It is a fixed belief of Fleet Street that 'the rest of the world' spends much of its time laughing at (occasionally envying) Britain. Certainly there must be a snigger or two, at least in the Kremlin, at Britain's continuing spy scandals. Cloak and dagger stuff al- ways revives as the silly season starts and this year there has been the added bonus of the Mata Hari case at the Old Bailey. 'Spy Row Threat to Maggie' was the Sunday Express headline on a story about the Government's 'mishandling' of the case, giving 'Labour MPs the chance to stir up a major security row'. 'Spy Row: Thatcher Steps In' was the Sunday Telegraph splash; but this was another row, centring on the activities of the former MI5 officer Peter Wright, who has been blowing whistles in an attempt to, get Whitehall to treat Soviet moles or ex-moles more seriously. 'MI5 Chief Faces Carpeting Over Spy Story Leaks' was the Sunday Times headline. `Pressure For Security Check Grows', announced the Observer.

I am now as confused as everyone else about whether Sir Roger Hollis and various other establishment types worked for Russia, and generally speaking find the whole thing tedious. It is kept alive partly by silly season needs and partly by tire- some (though now flagging) competition between the Observer and the Sunday Times as to who can get the more sensa- tional story and which paper 'owns' various leakers.

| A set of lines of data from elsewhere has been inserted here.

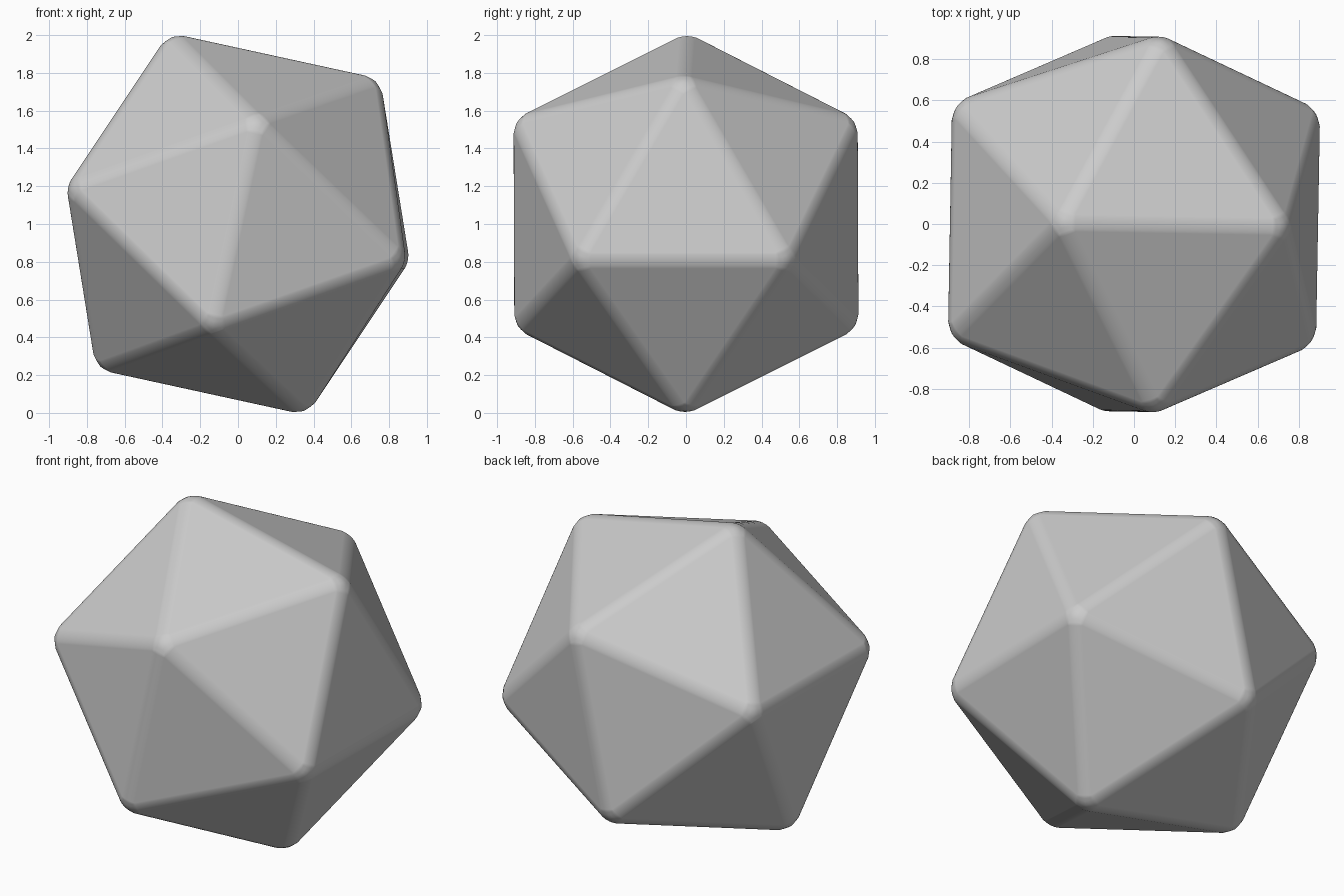
import bpy, bmesh
from math import radians, sqrt
from mathutils import Matrix, Vector

cube = bpy.data.objects.get("Cube")
if cube:
    bpy.data.objects.remove(cube, do_unlink=True)

# Plain grey material
grey = bpy.data.materials.new("plain_grey")
grey.use_nodes = True
colour = (0.6, 0.6, 0.6, 1)
grey.diffuse_color = colour
grey.node_tree.nodes["Principled BSDF"].inputs["Base Color"].default_value = colour

# Twenty-sided solid: hull of three golden rectangles, tilted about y and slightly turned
HALF_EDGE = 0.569
PHI = (1 + sqrt(5)) / 2
turn = Matrix.Rotation(radians(-1), 3, "Z") @ Matrix.Rotation(radians(12.3), 3, "Y")
bm = bmesh.new()
for s in (-1, 1):
    for t in (-PHI, PHI):
        for corner in ((s, 0, t), (t, s, 0), (0, t, s)):
            bm.verts.new(turn @ Vector(corner) * HALF_EDGE)
bmesh.ops.convex_hull(bm, input=bm.verts[:])
bmesh.ops.recalc_face_normals(bm, faces=bm.faces[:])
mesh = bpy.data.meshes.new("rounded_icosahedron")
bm.to_mesh(mesh)
bm.free()
mesh.materials.append(grey)
solid = bpy.data.objects.new("rounded_icosahedron", mesh)
solid.location.z = 1
bpy.context.collection.objects.link(solid)
for face in mesh.polygons:
    face.use_smooth = True

# Soft rounded edges and corners with flat faces between them
bevel = solid.modifiers.new("rounded_edges", "BEVEL")
bevel.width = 0.046
bevel.segments = 6
bevel.limit_method = "NONE"
bevel.harden_normals = True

Nevertheless, I was mildly entertained there's a drought.' by the Observer's second front-page spy story — its splash, in fact — which con- cerned Sir Stuart Hampshire, until recently Warden of Wadham College, Oxford. He had been employed by Sir Harold Wilson, that old spy-story fancier, to investigate the top-secret GCHQ network at Cheltenham, while himself under scrutiny as an alleged Russian spy. Or so the Observer says. I had always thought of old Hampshire as just a run-of-the-mill identikit left-wing don, who had flourished in academia in the way such fellows do. The idea of him being involved in great and murky events was an eye- opener. According to the Observer, 'Sir Stuart was eventually completely cleared'. All the old names cropped up again – Guy Burgess, Anthony Blunt, Goronwy Rees in the latest addition to an upper-middle- class saga which has become as familiar as Coronation Street, and almost as reassur- ing. Hampshire told an Observer reporter that he had interpreted Burgess's attempt to recruit him as a Russian spy as simply 'a plea to take a more Marxist line in literary criticism'. A very natural error.

Fleet Street has also been intensely interested in a new kind of under-cover agent – a sort of Scarlet Pimpernel, in fact – who has emerged to organise miners' resistance against the Scargill tyranny. 'My Week with Silver Birch' was the Mail on Sunday front-page splash, giving Christ- opher Leake's 'exclusive story on a crusade to end pit strike'. Leake reported that, while he and 'Silver Birch' toured the country, the resistance leader 'was never safer from the bully-boys than when he was among his own kind – members of the Miners' Union'. Silver Birch's only conces- sion to security was carrying 'a hefty brass-topped walking stick with a spiked end', but Leake felt nonetheless that 'we were not in Britain, but in some country occupied by a foreign power as we moved from place to place using pseudonyms'.

Sounds like Poland? It's been a rather feeble debating point on the Left to com- pare Scargill's NUM with Solidarity. The Sunday Mirror, in the neatest bit of jour- nalism of the week, shot this down by getting an interview with Lech Walesa on the miners' strike ('Why Scargill is Wrong – by Lech'). He condemned violence and excessive demands: 'The workers should demand the maximum but not at the risk of bankrupting the employer', and he had this warning to Scargill: 'It is forbidden that ambition take precedence over logic. Trade union activists should lock away their ambitions.' As for Thatcher, 'With such a wise and brave woman, Britain will find a solution to the strike'. The Sunday People capped this with another Iron Cur- tain story, about one Peter Chappell, a Manchester United fan, who spent seven months in a Bulgarian jail for theft. It was not 'the brutal hosepipe beating or being kicked by sadistic guards' which 'drove him to breaking point', but a 'constant barrage of propaganda tapes' praising Scargill as 'a Socialist hero'. That was 'the final bloody straw'.